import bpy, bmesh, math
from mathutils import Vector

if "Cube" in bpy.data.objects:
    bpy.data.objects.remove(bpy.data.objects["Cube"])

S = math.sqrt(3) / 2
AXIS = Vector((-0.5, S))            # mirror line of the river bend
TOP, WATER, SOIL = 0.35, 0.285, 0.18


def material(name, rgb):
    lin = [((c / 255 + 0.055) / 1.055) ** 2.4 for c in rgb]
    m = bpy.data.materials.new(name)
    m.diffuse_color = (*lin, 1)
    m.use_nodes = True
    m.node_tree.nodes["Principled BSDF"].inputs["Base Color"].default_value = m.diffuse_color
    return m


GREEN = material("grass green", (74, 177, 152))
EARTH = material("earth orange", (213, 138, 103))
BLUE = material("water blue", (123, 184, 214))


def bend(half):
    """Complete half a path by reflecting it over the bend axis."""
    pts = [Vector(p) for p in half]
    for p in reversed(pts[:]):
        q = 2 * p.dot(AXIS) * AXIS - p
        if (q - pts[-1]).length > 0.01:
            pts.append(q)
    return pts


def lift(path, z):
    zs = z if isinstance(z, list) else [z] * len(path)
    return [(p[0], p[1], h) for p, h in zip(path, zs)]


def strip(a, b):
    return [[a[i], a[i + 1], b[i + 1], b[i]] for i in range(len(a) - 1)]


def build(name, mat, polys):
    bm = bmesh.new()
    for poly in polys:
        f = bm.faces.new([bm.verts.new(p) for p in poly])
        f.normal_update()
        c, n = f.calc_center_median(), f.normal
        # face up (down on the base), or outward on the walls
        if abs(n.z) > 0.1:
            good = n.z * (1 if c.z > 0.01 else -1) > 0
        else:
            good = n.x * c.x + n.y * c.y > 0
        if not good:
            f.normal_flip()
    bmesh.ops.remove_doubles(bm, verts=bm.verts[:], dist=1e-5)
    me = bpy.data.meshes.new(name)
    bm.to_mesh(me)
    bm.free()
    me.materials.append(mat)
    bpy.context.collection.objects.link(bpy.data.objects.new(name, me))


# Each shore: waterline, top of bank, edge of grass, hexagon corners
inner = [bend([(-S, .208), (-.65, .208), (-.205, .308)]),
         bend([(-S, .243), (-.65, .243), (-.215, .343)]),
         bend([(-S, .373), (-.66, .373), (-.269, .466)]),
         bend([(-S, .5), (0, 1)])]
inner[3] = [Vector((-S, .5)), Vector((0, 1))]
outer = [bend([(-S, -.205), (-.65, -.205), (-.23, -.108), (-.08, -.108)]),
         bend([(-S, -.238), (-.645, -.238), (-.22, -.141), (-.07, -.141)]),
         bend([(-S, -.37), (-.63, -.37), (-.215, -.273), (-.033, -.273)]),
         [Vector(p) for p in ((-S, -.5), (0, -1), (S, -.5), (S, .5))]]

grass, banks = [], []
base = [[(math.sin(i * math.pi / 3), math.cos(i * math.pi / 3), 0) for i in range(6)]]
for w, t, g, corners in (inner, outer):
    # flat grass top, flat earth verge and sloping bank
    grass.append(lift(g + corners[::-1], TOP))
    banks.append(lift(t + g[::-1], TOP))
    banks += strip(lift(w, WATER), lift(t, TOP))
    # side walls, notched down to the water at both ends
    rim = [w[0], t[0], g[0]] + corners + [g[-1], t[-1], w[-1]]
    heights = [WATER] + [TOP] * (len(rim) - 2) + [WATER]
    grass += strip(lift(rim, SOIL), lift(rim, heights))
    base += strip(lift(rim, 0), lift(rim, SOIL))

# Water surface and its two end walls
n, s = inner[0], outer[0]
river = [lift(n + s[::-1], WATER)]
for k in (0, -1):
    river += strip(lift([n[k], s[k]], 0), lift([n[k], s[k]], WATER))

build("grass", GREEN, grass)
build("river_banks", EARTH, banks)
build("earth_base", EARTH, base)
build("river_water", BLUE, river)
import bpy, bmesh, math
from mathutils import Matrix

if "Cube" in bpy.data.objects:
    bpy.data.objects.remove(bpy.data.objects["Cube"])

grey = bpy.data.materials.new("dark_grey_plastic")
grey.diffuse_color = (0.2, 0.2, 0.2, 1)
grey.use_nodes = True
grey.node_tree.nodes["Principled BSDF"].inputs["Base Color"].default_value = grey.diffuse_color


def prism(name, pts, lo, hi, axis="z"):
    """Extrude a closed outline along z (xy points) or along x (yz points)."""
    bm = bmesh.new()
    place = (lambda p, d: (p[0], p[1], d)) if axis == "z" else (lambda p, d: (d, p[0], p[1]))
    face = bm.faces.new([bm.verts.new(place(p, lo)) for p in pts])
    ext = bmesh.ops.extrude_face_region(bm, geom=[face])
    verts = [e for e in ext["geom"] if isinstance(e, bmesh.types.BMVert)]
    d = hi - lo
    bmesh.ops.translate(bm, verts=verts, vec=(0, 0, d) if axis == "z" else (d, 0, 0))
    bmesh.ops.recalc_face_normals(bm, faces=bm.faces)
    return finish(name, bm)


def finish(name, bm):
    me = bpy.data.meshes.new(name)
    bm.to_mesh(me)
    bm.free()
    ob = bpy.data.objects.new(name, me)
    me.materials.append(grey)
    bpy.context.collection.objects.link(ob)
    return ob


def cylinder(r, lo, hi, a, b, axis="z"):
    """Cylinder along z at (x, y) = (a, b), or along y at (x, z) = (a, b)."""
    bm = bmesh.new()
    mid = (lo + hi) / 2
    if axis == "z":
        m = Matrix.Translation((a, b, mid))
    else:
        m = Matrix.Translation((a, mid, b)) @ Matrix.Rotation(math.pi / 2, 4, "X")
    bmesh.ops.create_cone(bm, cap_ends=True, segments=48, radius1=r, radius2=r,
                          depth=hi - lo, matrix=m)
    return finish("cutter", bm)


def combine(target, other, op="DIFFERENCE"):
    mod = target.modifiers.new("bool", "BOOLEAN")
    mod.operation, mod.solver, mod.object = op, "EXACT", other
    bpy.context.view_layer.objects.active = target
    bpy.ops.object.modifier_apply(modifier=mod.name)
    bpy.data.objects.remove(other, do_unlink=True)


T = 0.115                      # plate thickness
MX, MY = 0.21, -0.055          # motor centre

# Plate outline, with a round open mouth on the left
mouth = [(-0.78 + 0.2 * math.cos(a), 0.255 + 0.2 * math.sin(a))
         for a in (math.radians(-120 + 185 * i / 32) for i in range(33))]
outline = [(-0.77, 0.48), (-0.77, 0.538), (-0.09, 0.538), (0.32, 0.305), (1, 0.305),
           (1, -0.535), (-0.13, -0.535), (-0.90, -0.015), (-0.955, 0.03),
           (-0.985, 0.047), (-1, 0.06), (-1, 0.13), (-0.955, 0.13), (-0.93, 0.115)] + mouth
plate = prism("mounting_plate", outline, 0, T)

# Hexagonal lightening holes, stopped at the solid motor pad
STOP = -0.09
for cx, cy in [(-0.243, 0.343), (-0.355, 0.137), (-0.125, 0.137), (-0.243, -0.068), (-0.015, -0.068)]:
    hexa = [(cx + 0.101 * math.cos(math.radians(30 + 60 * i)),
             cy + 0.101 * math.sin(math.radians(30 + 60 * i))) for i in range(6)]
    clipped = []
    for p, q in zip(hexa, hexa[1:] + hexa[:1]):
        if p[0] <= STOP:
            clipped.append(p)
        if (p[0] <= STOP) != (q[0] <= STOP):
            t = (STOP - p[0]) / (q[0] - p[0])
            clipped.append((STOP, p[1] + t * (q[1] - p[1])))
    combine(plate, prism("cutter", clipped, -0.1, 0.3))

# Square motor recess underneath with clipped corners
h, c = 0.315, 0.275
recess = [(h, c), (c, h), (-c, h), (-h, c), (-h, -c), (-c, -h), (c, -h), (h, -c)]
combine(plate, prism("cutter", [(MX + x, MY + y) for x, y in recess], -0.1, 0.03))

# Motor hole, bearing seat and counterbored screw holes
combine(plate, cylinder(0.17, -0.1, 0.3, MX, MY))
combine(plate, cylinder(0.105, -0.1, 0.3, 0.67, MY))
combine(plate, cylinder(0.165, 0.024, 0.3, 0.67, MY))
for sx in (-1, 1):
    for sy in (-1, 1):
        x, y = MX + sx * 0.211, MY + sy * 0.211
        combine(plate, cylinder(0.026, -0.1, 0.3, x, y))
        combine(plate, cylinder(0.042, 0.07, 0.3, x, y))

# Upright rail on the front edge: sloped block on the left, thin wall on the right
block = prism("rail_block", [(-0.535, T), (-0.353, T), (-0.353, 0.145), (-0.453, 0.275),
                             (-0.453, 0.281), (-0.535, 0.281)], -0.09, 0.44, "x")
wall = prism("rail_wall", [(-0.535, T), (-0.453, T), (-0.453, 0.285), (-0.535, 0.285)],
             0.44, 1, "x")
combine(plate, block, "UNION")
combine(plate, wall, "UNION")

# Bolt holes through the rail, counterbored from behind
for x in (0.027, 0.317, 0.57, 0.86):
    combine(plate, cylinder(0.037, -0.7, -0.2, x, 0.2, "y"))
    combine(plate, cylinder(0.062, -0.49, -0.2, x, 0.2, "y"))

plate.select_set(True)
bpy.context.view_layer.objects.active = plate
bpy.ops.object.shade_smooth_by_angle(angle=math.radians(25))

* **Exercise goal**
Identify the lines above that contain the word "import", then copy them.

* **Solution to the problem**
import bpy, bmesh, math
from mathutils import Vector
import bpy, bmesh, math
from mathutils import Matrix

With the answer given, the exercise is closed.